Washington, Nov 1 (ANI): In American coots egg size matters when it comes to survival of the offspring, says a new study.
The study was conducted over two breeding seasons on small wetlands in the prairie-parkland region south of Minnedosa, Manitoba, Canada.
Researchers Wendy Reed and Mark Clark at North Dakota State University, Fargo, and Carol Vleck at Iowa State University, Ames, found that female American coots favour their largest offspring, even before they hatch.
In the study, they placed newly hatched chicks in foster nests. Their findings showed that chicks from a female's largest eggs survived better than their smaller genetic siblings.
This was true even though siblings were not raised together, nor raised by their genetic parents.
Egg size and other maternal investments vary even more among different mothers, but that did not matter for survival of the offspring.

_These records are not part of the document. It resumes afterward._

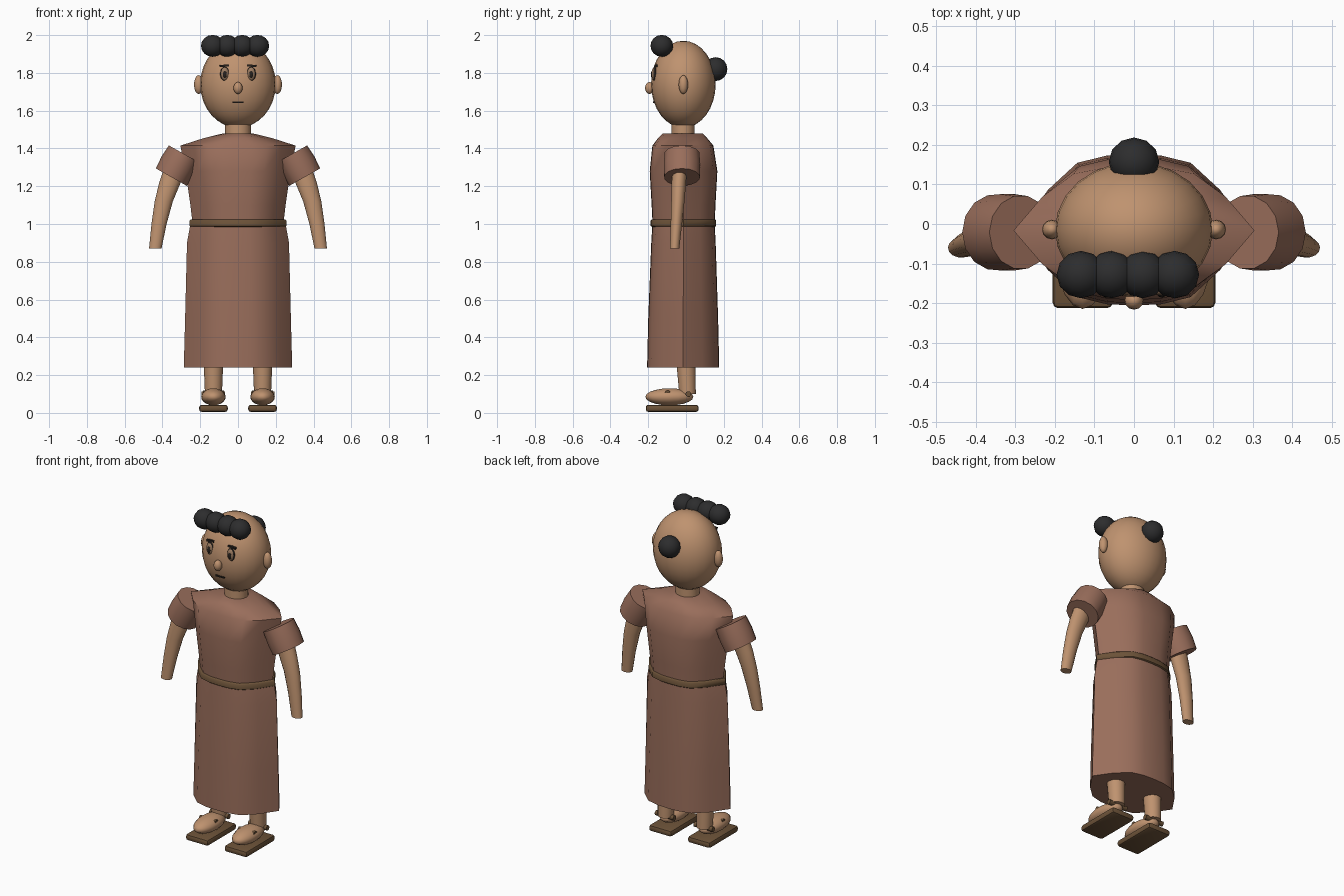
import bpy, bmesh, math
from mathutils import Vector

if "Cube" in bpy.data.objects:
    bpy.data.objects.remove(bpy.data.objects["Cube"])


def material(name, rgb):
    m = bpy.data.materials.new(name)
    m.diffuse_color = (*rgb, 1)
    m.use_nodes = True
    m.node_tree.nodes["Principled BSDF"].inputs["Base Color"].default_value = m.diffuse_color
    return m


SKIN = material("skin", (0.52, 0.29, 0.16))
ROBE = material("robe brown", (0.32, 0.155, 0.105))
LEATHER = material("leather", (0.15, 0.085, 0.04))
HAIR = material("hair black", (0.026, 0.026, 0.027))
INK = material("dark feature", (0.02, 0.015, 0.012))
EYE = material("eye tan", (0.33, 0.2, 0.12))


def finish(name, bm, mat, angle=50):
    bmesh.ops.recalc_face_normals(bm, faces=bm.faces)
    me = bpy.data.meshes.new(name)
    bm.to_mesh(me)
    bm.free()
    me.materials.append(mat)
    ob = bpy.data.objects.new(name, me)
    bpy.context.collection.objects.link(ob)
    bpy.ops.object.select_all(action='DESELECT')
    ob.select_set(True)
    bpy.context.view_layer.objects.active = ob
    bpy.ops.object.shade_smooth_by_angle(angle=math.radians(angle))
    return ob


def ball(name, loc, size, mat, seg=12, rings=8):
    bm = bmesh.new()
    bmesh.ops.create_uvsphere(bm, u_segments=seg, v_segments=rings, radius=1)
    for v in bm.verts:
        v.co = Vector((v.co.x * size[0], v.co.y * size[1], v.co.z * size[2])) + Vector(loc)
    return finish(name, bm, mat, 60)


def box(name, loc, size, mat, tilt=0, bevel=0):
    bm = bmesh.new()
    bmesh.ops.create_cube(bm, size=1)
    for v in bm.verts:
        v.co = Vector((v.co.x * size[0], v.co.y * size[1], v.co.z * size[2]))
    if bevel:
        bmesh.ops.bevel(bm, geom=bm.edges[:], offset=bevel, segments=2,
                        affect='EDGES', profile=0.5)
    ob = finish(name, bm, mat, 30)
    ob.location = loc
    ob.rotation_euler.y = tilt
    return ob


def loft(name, rings, mat, angle=50):
    bm = bmesh.new()
    loops = [[bm.verts.new(p) for p in r] for r in rings]
    n = len(loops[0])
    for a, b in zip(loops, loops[1:]):
        for i in range(n):
            bm.faces.new((a[i], a[(i + 1) % n], b[(i + 1) % n], b[i]))
    bm.faces.new(loops[0])
    bm.faces.new(loops[-1])
    return finish(name, bm, mat, angle)


def circle(c, rx, ry, n=14, u=Vector((1, 0, 0)), v=Vector((0, 1, 0))):
    return [Vector(c) + u * rx * math.cos(2 * math.pi * i / n)
            + v * ry * math.sin(2 * math.pi * i / n) for i in range(n)]


# Body cross-section: a broad lens with pointed sides
QUARTER = [(1, 0), (0.76, 0.53), (0.5, 0.89), (0.24, 0.985)]
LENS = (QUARTER + [(0, 1)] + [(-x, y) for x, y in QUARTER[::-1]]
        + [(-x, -y) for x, y in QUARTER[1:]] + [(0, -1)]
        + [(x, -y) for x, y in QUARTER[:0:-1]])


def body(name, rows, mat, angle=50):
    # rows: height, half width, front y, back y
    rings = [[(x * w, (f + b) / 2 + y * (b - f) / 2, z) for x, y in LENS]
             for z, w, f, b in rows]
    return loft(name, rings, mat, angle)


# Clothing
body("skirt", [(0.24, 0.287, -0.206, 0.176), (0.5, 0.28, -0.2, 0.17),
               (0.9, 0.27, -0.184, 0.157), (1.0, 0.252, -0.178, 0.152)], ROBE)
body("tunic_top", [(0.98, 0.238, -0.176, 0.151), (1.1, 0.252, -0.182, 0.156),
                   (1.28, 0.278, -0.192, 0.166), (1.415, 0.305, -0.178, 0.145),
                   (1.455, 0.18, -0.148, 0.112), (1.478, 0.085, -0.125, 0.09)], ROBE, 60)
body("belt", [(0.985, 0.25, -0.18, 0.154), (0.99, 0.257, -0.187, 0.16),
              (1.018, 0.257, -0.187, 0.16), (1.025, 0.25, -0.18, 0.154)], LEATHER)

# Neck and head
loft("neck", [circle((0, -0.015, z), 0.068, 0.062, 18) for z in (1.44, 1.56)], SKIN)
ball("head", (0, -0.014, 1.74), (0.2, 0.171, 0.23), SKIN, 24, 16)
ball("nose", (0, -0.193, 1.72), (0.024, 0.024, 0.032), SKIN)
box("mouth", (0, -0.171, 1.645), (0.056, 0.009, 0.008), INK)

# Hair buns
for i, x in enumerate((-0.134, -0.057, 0.022, 0.103)):
    ball(f"front_curl_{i + 1}", (x, -0.128, 1.943), (0.062, 0.06, 0.058), HAIR)
ball("back_bun", (0, 0.157, 1.82), (0.064, 0.062, 0.063), HAIR)

for s, side in ((-1, "left"), (1, "right")):
    # Face details
    ball(f"{side}_ear", (s * 0.208, -0.014, 1.738), (0.025, 0.025, 0.05), SKIN)
    ball(f"{side}_eye_rim", (s * 0.07, -0.166, 1.795), (0.025, 0.012, 0.038), INK)
    ball(f"{side}_eye", (s * 0.07, -0.170, 1.795), (0.021, 0.012, 0.034), EYE)
    ball(f"{side}_pupil", (s * 0.07, -0.178, 1.792), (0.011, 0.008, 0.02), INK)
    box(f"{side}_eyebrow", (s * 0.072, -0.159, 1.838), (0.05, 0.014, 0.011), INK, s * 0.09)

    # Sleeve: short tube slanting out and down
    axis = Vector((s * 0.49, 0, -0.872))
    across = Vector((0.872, 0, s * 0.49))
    loft(f"{side}_sleeve", [circle((s * x, -0.021, z), r, r * 1.02, 14, across)
                            for x, z, r in ((0.286, 1.371, 0.092), (0.32, 1.31, 0.097),
                                            (0.353, 1.248, 0.094))], ROBE)
    # Arm
    loft(f"{side}_arm", [circle((s * x, y, z), rx, ry, 14) for x, y, z, rx, ry in (
        (0.325, -0.03, 1.33, 0.055, 0.04), (0.36, -0.038, 1.22, 0.057, 0.039),
        (0.393, -0.043, 1.12, 0.048, 0.036), (0.418, -0.051, 1.0, 0.04, 0.031),
        (0.438, -0.06, 0.87, 0.033, 0.025))], SKIN)

    # Leg, foot and sandal
    loft(f"{side}_leg", [circle((s * 0.13, y, z), r, r, 14) for y, z, r in (
        (0.008, 0.1, 0.045), (-0.002, 0.3, 0.053))], SKIN)
    ball(f"{side}_foot", (s * 0.13, -0.088, 0.085), (0.065, 0.127, 0.045), SKIN, 16, 10)
    box(f"{side}_sole", (s * 0.13, -0.073, 0.024), (0.152, 0.28, 0.038), LEATHER, 0, 0.014)
    for part, y, z, w in (("toe_strap", -0.097, 0.105, 0.055), ("heel_strap", 0.012, 0.1, 0.062)):
        loft(f"{side}_{part}", [circle((s * 0.13 + d * w, y, z), 0.015, 0.015, 10,
                                       Vector((0, 1, 0)), Vector((0, 0, 1)))
                                for d in (-1, 1)], LEATHER)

"What matters is that an offspring is the largest among its genetic siblings. It doesn't mean that bigger is always better, but it does mean that being bigger than your brothers and sisters is important for survival," Reed said.
Often called marsh hens or mud hens, the 16-inch long American coots are known for their territorial and noisy, cantankerous habits.
Females lay 5 to 16 eggs per clutch and movement of broods among ponds is rare, which facilitates monitoring the survival of the young.
The study has been reported in the November issue of The American Naturalist. (ANI)